The task - Show each line of the data below that has the string "lower" in it.

Dataset content -
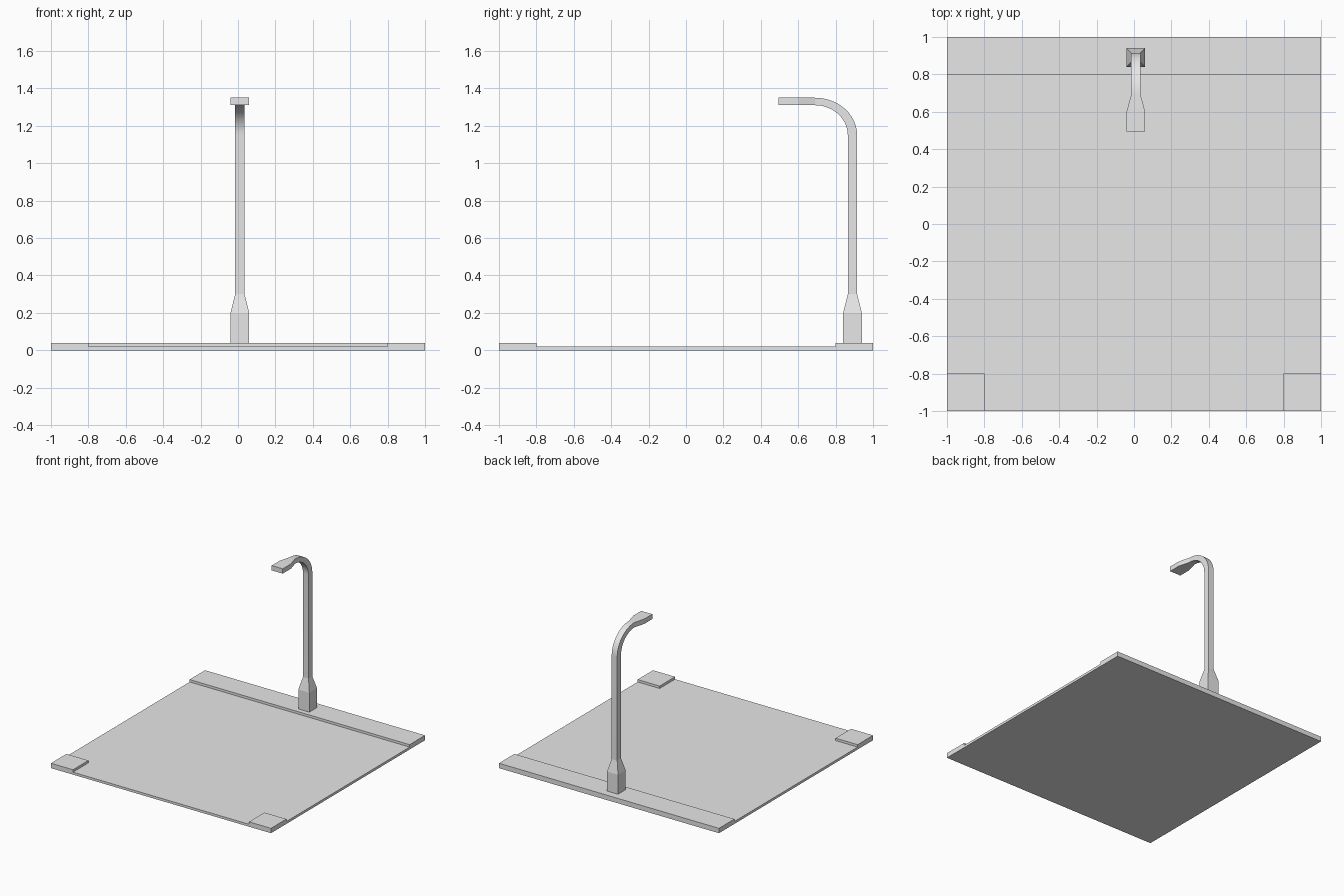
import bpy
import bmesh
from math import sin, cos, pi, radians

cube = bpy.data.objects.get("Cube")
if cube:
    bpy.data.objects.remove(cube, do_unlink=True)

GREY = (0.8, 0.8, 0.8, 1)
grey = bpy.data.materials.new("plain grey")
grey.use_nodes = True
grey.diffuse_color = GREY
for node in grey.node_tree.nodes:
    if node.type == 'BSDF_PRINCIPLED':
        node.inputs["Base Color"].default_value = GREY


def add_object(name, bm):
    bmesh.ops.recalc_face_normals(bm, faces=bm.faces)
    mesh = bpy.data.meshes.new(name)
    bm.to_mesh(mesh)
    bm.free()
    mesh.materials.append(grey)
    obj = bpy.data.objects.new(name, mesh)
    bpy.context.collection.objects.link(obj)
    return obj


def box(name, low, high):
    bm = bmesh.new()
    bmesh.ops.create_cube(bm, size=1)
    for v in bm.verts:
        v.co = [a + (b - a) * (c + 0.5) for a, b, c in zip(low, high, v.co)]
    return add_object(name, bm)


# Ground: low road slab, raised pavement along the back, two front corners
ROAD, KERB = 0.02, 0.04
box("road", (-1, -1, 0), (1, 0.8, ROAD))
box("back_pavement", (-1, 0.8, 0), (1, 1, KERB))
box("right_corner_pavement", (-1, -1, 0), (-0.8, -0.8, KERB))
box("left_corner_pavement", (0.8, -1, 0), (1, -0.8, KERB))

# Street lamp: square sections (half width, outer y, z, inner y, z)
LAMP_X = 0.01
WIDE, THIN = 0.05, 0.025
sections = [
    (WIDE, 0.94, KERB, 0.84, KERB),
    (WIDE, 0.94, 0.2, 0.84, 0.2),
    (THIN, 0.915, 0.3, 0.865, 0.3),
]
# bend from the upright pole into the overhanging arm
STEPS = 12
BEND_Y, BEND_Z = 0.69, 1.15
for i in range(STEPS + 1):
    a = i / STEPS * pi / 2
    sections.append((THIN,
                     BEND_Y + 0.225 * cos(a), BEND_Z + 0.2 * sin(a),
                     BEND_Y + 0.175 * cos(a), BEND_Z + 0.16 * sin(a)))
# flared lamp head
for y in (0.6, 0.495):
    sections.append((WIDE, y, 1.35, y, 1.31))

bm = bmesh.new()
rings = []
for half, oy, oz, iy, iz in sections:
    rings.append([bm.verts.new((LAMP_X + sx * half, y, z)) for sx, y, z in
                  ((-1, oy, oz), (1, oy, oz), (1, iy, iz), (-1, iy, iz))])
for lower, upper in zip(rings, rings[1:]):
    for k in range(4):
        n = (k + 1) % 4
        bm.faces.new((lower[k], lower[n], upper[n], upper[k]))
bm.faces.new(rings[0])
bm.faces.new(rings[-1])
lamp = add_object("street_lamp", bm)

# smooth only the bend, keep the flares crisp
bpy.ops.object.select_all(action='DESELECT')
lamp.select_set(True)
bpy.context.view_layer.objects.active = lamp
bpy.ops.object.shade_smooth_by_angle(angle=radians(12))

Solution to this task -
for lower, upper in zip(rings, rings[1:]):
        bm.faces.new((lower[k], lower[n], upper[n], upper[k]))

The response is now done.